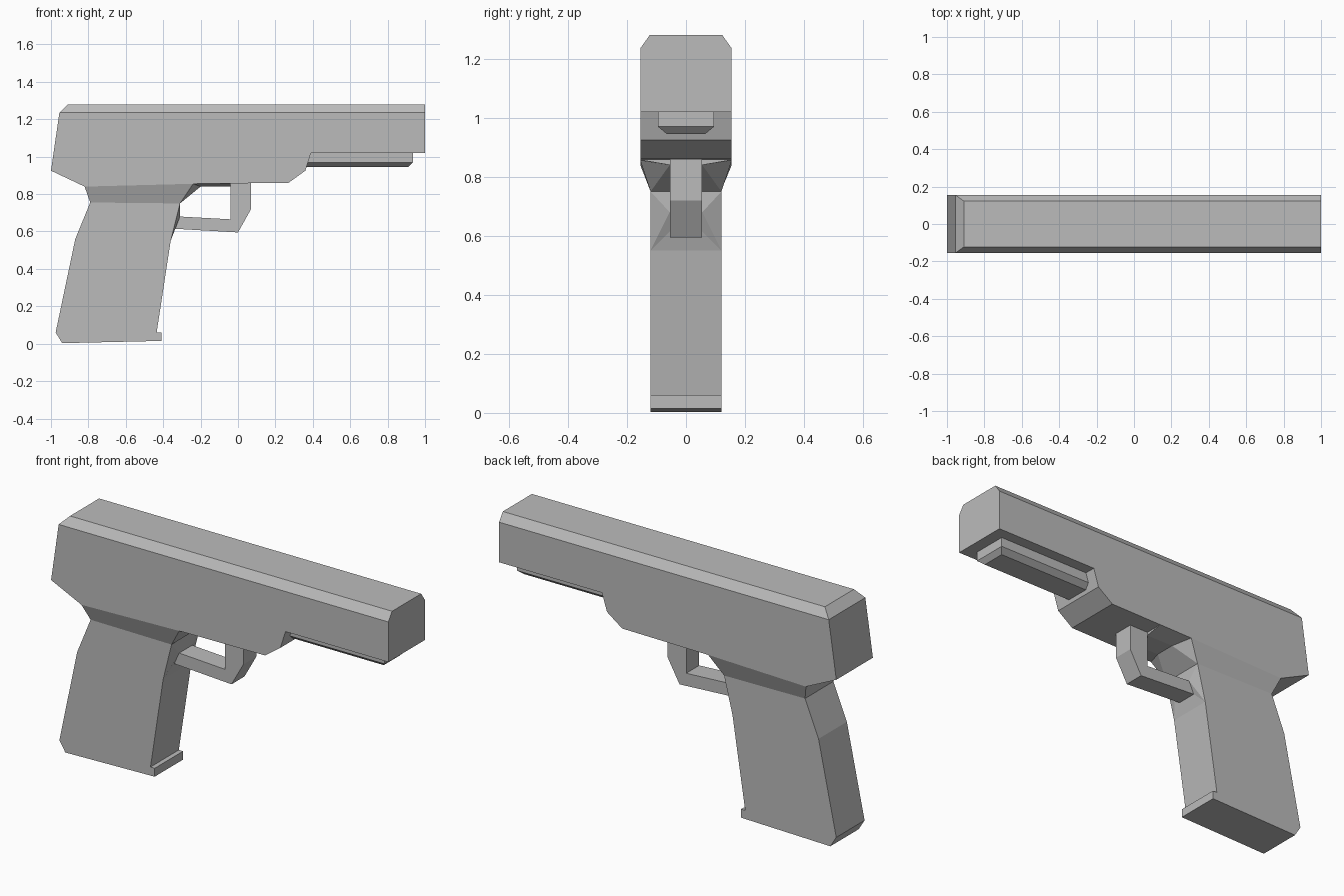
import bpy
import bmesh

cube = bpy.data.objects.get("Cube")
if cube:
    bpy.data.objects.remove(cube)

# Single matte grey for every part
grey = bpy.data.materials.new("matte grey")
grey.use_nodes = True
colour = (0.5, 0.5, 0.5, 1)
grey.diffuse_color = colour
grey.node_tree.nodes["Principled BSDF"].inputs["Base Color"].default_value = colour


def shell(name, outline, sides=None):
    """Mirror an (x, z, half width) outline across y and close both flanks."""
    bm = bmesh.new()
    near = [bm.verts.new((x, -w, z)) for x, z, w in outline]
    far = [bm.verts.new((x, w, z)) for x, z, w in outline]
    n = len(outline)
    for i in range(n):
        j = (i + 1) % n
        bm.faces.new((near[i], near[j], far[j], far[i]))
    for side in sides or [range(n)]:
        bm.faces.new([near[i] for i in side])
        bm.faces.new([far[i] for i in reversed(side)])
    bmesh.ops.recalc_face_normals(bm, faces=bm.faces)
    mesh = bpy.data.meshes.new(name)
    bm.to_mesh(mesh)
    bm.free()
    mesh.materials.append(grey)
    obj = bpy.data.objects.new(name, mesh)
    bpy.context.collection.objects.link(obj)
    return obj


BODY, TOP, GRIP, GUARD = 0.155, 0.123, 0.12, 0.055

# Upper body with chamfered top edges
shell("upper_body", [
    (-1, 0.925, BODY), (-0.82, 0.84, BODY), (-0.24, 0.855, BODY),
    (0.27, 0.86, BODY), (0.36, 0.925, BODY), (0.39, 1.02, BODY),
    (1, 1.02, BODY), (1, 1.235, BODY), (1, 1.28, TOP),
    (-0.91, 1.28, TOP), (-0.955, 1.235, BODY),
], [(0, 1, 2, 3, 4, 5, 6, 7, 10), (7, 8, 9, 10)])

# Handle, flaring out where it meets the body
shell("handle", [
    (-0.82, 0.84, BODY), (-0.79, 0.755, GRIP), (-0.87, 0.56, GRIP),
    (-0.975, 0.06, GRIP), (-0.94, 0.003, GRIP), (-0.41, 0.015, GRIP),
    (-0.41, 0.06, GRIP), (-0.435, 0.06, GRIP), (-0.36, 0.55, GRIP),
    (-0.31, 0.75, GRIP), (-0.24, 0.855, BODY),
], [(0, 1, 9, 10), tuple(range(1, 10))])

# Tapered fillets above and behind the guard opening
shell("opening_fillet", [
    (-0.31, 0.75, GRIP), (-0.2, 0.84, GUARD), (-0.04, 0.84, GUARD),
    (-0.04, 0.857, BODY), (-0.24, 0.855, BODY),
], [(0, 1, 4), (1, 2, 3, 4)])
shell("handle_fillet", [
    (-0.36, 0.55, GRIP), (-0.34, 0.615, GUARD),
    (-0.31, 0.68, GUARD), (-0.31, 0.75, GRIP),
], [(0, 1, 2), (0, 2, 3)])

# Guard loop
shell("guard", [(x, z, GUARD) for x, z in (
    (-0.345, 0.615), (0, 0.595), (0.07, 0.72), (0.07, 0.86),
    (-0.04, 0.86), (-0.04, 0.665), (-0.315, 0.68))])

# Rail under the front end, with a bevelled lower edge
shell("lower_rail", [
    (0.36, 1.02, 0.095), (0.36, 0.97, 0.095), (0.36, 0.945, 0.065),
    (0.91, 0.945, 0.065), (0.935, 0.97, 0.095), (0.935, 1.02, 0.095),
], [(0, 1, 4, 5), (1, 2, 3, 4)])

* * * *

* What to work on *
Report each line in the data above that holds the word "materials" by copying it.

* Expected output *
grey = bpy.data.materials.new("matte grey")
    mesh.materials.append(grey)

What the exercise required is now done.